In May 2011, Hispanic employees at a Dallas transportation company sued their employer for what they alleged was a hostile work environment. That doesn’t sound remarkable, but what makes this case interesting is the fact that these workers were not suing because they were being harassed, but felt they were victims because they had observed or heard about workplace harassment aimed at black employees in the company. This, their lawyers argued, made it a hostile environment because if blacks were finding it hostile, Hispanics would too.
While the employer won this particular case, there will likely be more cases in which employees attempt to sue employers for treatment of fellow employees who belong to a different protected class, according to an article in Business Management Daily, by the HR Specialist: Texas Employment Law. The key in this case is the employee’s inclusion in a protected class.
Can a Witness Sue?
“Individuals who witness harassing behavior based on an individual's status in a protected class do not have a separate cause of action, unless they too claim that the workplace is hostile and the hostility is based on their own status in a protected class,” says Stephen McQuade, a New York employment attorney with Certilman Balin Attorneys, and Chair of NYCLA's Labor Relations and Employment Law Committee.
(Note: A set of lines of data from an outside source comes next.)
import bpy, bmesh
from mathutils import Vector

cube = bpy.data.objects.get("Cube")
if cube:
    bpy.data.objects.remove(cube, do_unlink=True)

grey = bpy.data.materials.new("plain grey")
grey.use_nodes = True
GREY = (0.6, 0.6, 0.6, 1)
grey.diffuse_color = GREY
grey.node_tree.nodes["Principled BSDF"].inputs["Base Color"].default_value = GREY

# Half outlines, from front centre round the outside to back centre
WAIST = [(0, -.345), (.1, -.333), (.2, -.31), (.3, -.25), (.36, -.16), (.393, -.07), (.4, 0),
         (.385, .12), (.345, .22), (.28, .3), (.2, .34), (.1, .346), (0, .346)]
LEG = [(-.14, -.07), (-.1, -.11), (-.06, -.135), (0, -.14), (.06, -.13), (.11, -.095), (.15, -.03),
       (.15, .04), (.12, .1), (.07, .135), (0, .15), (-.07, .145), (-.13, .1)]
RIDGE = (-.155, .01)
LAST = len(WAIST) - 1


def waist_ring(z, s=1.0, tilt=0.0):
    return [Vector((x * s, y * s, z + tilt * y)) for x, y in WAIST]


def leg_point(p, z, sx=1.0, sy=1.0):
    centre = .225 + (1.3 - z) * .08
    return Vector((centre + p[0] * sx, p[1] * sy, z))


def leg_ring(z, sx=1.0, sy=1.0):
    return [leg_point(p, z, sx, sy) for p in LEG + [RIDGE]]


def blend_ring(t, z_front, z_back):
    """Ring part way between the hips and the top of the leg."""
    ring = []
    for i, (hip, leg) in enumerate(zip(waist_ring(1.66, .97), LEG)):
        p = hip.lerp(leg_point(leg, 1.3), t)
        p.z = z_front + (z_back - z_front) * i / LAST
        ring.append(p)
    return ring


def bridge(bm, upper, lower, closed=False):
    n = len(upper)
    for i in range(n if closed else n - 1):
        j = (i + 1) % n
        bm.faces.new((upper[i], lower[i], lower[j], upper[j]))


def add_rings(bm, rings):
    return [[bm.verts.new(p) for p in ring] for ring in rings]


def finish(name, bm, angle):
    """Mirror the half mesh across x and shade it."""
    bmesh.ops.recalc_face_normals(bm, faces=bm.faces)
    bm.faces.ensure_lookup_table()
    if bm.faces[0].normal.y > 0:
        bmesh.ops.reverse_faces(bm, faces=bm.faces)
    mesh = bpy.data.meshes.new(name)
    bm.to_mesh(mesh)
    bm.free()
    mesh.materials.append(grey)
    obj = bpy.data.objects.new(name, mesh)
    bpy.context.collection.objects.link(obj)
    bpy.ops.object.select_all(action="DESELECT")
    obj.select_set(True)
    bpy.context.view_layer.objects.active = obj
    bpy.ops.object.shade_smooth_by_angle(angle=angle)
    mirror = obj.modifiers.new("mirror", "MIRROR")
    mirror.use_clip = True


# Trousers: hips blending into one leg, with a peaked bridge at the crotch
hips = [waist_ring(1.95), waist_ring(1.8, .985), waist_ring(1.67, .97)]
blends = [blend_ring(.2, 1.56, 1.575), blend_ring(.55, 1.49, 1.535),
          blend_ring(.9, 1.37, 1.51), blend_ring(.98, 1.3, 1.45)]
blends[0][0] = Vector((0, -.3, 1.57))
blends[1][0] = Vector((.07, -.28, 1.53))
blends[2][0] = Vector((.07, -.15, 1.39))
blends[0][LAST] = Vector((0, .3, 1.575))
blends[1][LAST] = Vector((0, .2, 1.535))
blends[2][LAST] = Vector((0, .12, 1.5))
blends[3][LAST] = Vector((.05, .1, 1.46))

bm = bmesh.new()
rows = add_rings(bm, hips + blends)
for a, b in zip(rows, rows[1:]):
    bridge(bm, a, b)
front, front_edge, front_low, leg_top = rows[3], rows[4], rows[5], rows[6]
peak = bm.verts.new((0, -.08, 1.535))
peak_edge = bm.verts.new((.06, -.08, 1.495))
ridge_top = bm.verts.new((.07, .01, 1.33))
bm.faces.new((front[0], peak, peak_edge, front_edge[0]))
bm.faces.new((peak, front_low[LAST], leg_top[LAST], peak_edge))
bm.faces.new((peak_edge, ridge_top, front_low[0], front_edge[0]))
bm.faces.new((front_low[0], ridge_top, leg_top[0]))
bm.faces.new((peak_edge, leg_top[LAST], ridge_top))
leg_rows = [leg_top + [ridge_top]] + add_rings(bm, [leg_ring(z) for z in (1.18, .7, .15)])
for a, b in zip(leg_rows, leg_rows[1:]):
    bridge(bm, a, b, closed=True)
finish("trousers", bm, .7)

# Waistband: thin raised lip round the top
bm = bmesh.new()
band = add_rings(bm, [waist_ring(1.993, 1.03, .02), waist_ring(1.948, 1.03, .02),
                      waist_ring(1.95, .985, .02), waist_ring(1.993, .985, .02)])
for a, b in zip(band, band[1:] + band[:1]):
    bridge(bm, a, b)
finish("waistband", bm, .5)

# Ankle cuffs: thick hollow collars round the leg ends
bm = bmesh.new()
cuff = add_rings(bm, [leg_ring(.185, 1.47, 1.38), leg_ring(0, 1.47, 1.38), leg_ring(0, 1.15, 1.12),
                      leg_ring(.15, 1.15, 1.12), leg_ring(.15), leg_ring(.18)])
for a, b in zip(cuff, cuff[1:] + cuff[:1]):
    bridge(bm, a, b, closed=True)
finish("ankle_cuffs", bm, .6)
He gives an example of a male employee who sees his female co-worker receiving lower wages than other male employees doing the same job. Generally speaking, he doesn’t have his own claim against the employer, says Mc Quade. However, employees who participate, file a claim, or testify on behalf of those being harassed and are then subjected to an “adverse employment action”, do have protection under the laws.
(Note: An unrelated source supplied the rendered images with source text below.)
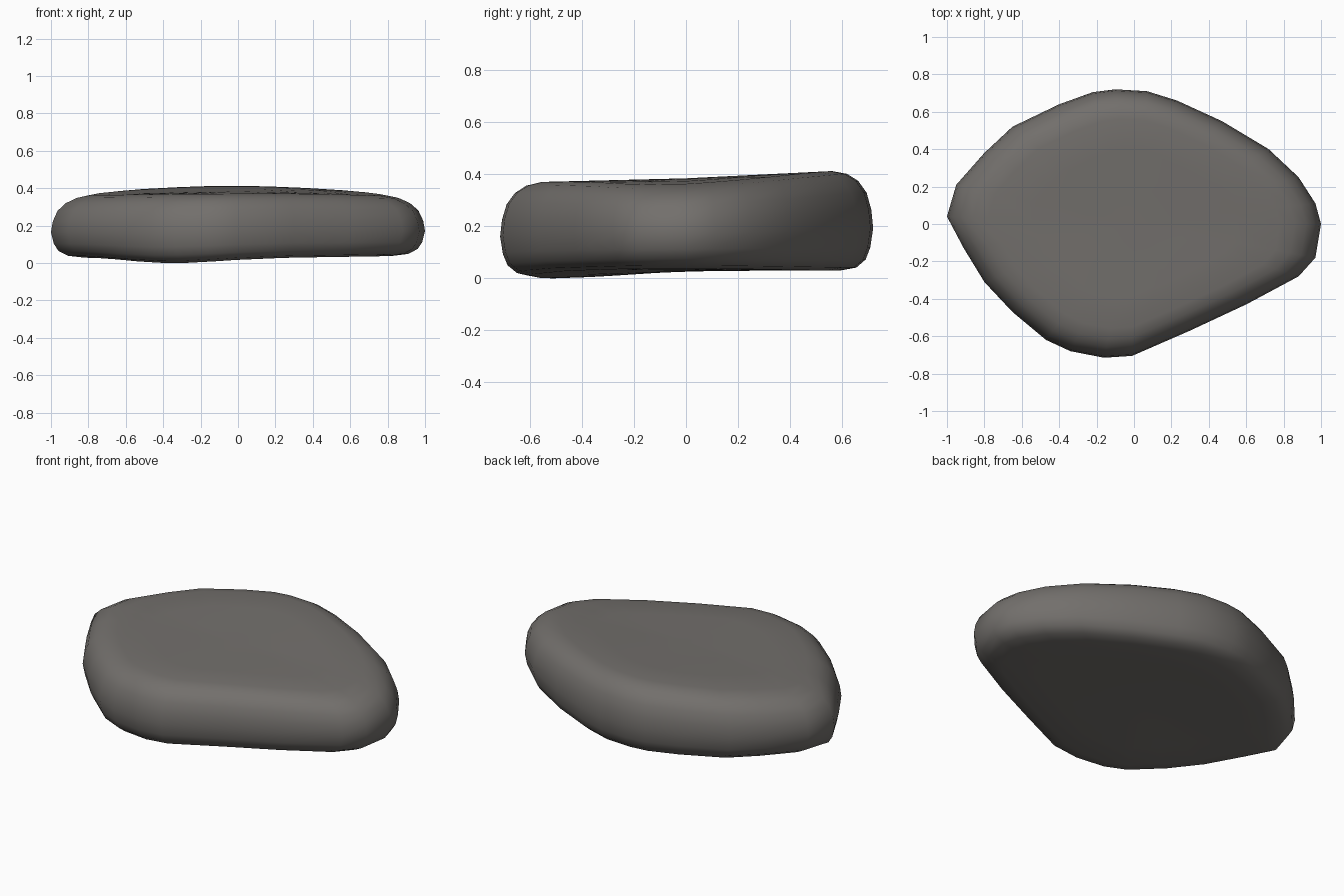
import bpy, bmesh, math

if "Cube" in bpy.data.objects:
    bpy.data.objects.remove(bpy.data.objects["Cube"])

# Outline of the stone seen from above, counter-clockwise
OUTLINE = [(1.0, 0.0), (0.97, 0.11), (0.88, 0.25), (0.72, 0.40), (0.47, 0.55),
           (0.23, 0.66), (0.07, 0.71), (-0.10, 0.72), (-0.22, 0.705), (-0.40, 0.64),
           (-0.65, 0.52), (-0.80, 0.38), (-0.95, 0.21), (-1.0, 0.04), (-0.91, -0.13),
           (-0.80, -0.31), (-0.65, -0.47), (-0.47, -0.62), (-0.34, -0.68),
           (-0.16, -0.715), (-0.01, -0.705), (0.30, -0.57), (0.60, -0.43),
           (0.88, -0.28), (0.97, -0.18)]

# Rounded edge profile: (outline scale, height fraction)
PROFILE = [(0.3, 0), (0.6, 0), (0.82, 0.0), (0.91, 0.03), (0.96, 0.11), (0.985, 0.23),
           (1.0, 0.42), (0.99, 0.6), (0.965, 0.77), (0.92, 0.89), (0.86, 0.965),
           (0.78, 1), (0.55, 1), (0.28, 1)]


def top_z(x, y):
    return 0.385 + (0.05 if y > 0 else 0.025) * y - 0.035 * x * x


def bottom_z(x, y):
    low = math.exp(-((x + 0.35) ** 2 + (y + 0.52) ** 2) / 0.14)
    return 0.03 - 0.03 * low + 0.012 * max(x, 0) ** 2


def point(x, y, s, f):
    x, y = x * s, y * s
    b, t = bottom_z(x, y), top_z(x, y)
    return (x, y, b + f * (t - b))


# Stone: stacked rings closed by fans
bm = bmesh.new()
rings = [[bm.verts.new(point(x, y, s, f)) for x, y in OUTLINE] for s, f in PROFILE]
low = bm.verts.new(point(0, 0, 0, 0))
high = bm.verts.new(point(0, 0, 0, 1))
n = len(OUTLINE)
for i in range(n):
    j = (i + 1) % n
    for a, b in zip(rings, rings[1:]):
        bm.faces.new((a[i], a[j], b[j], b[i]))
    bm.faces.new((low, rings[0][j], rings[0][i]))
    bm.faces.new((high, rings[-1][i], rings[-1][j]))
bmesh.ops.recalc_face_normals(bm, faces=bm.faces)
for face in bm.faces:
    face.smooth = True
zmin = min(v.co.z for v in bm.verts)
for v in bm.verts:
    v.co.z -= zmin

mesh = bpy.data.meshes.new("stone")
bm.to_mesh(mesh)
bm.free()
stone = bpy.data.objects.new("stone", mesh)
bpy.context.collection.objects.link(stone)

# Weathered grey
mat = bpy.data.materials.new("stone_grey")
mat.diffuse_color = (0.17, 0.16, 0.15, 1)
mat.use_nodes = True
mat.node_tree.nodes["Principled BSDF"].inputs["Base Color"].default_value = mat.diffuse_color
mesh.materials.append(mat)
“They would be able to bring a retaliation claim, which is not always tied to an individual's status in a protected class,” he says. In the example above, if that male employee made a statement before an administrative agency or even the employer's own HR department in support of his co-worker's claims, and then was demoted, he could sue the employer for retaliation, says Mc Quade.
But it’s not just employees from protected classes, or those who suffer retaliation, who experience the consequences of what happens to their coworkers. Employees who witness or hear about harassment in the workplace are all affected in some way.
“Other employees in the company are often interviewed by management and then called as witnesses if a claim is made,” says Thomas Simeone, a Washington, DC, trial attorney with Simeone and Miller, LLP. “This creates a very uncomfortable position for them - they want to speak the truth (and may, in fact, have suffered from the same hostile work environment), but they feel they are risking their jobs by testifying against their employer (particularly in bad economies or for workers who do not have other work options). It is not uncommon for witnesses to ‘not remember’ or to otherwise not testify as favorably as the claimant thinks they will.”
Witnessing harassment or working in a hostile environment is damaging to all employees, regardless of their involvement or its legal implications. Low morale, lack of motivation and culture of fear can develop and that is bound to affect the atmosphere of a company and, ultimately, its productivity.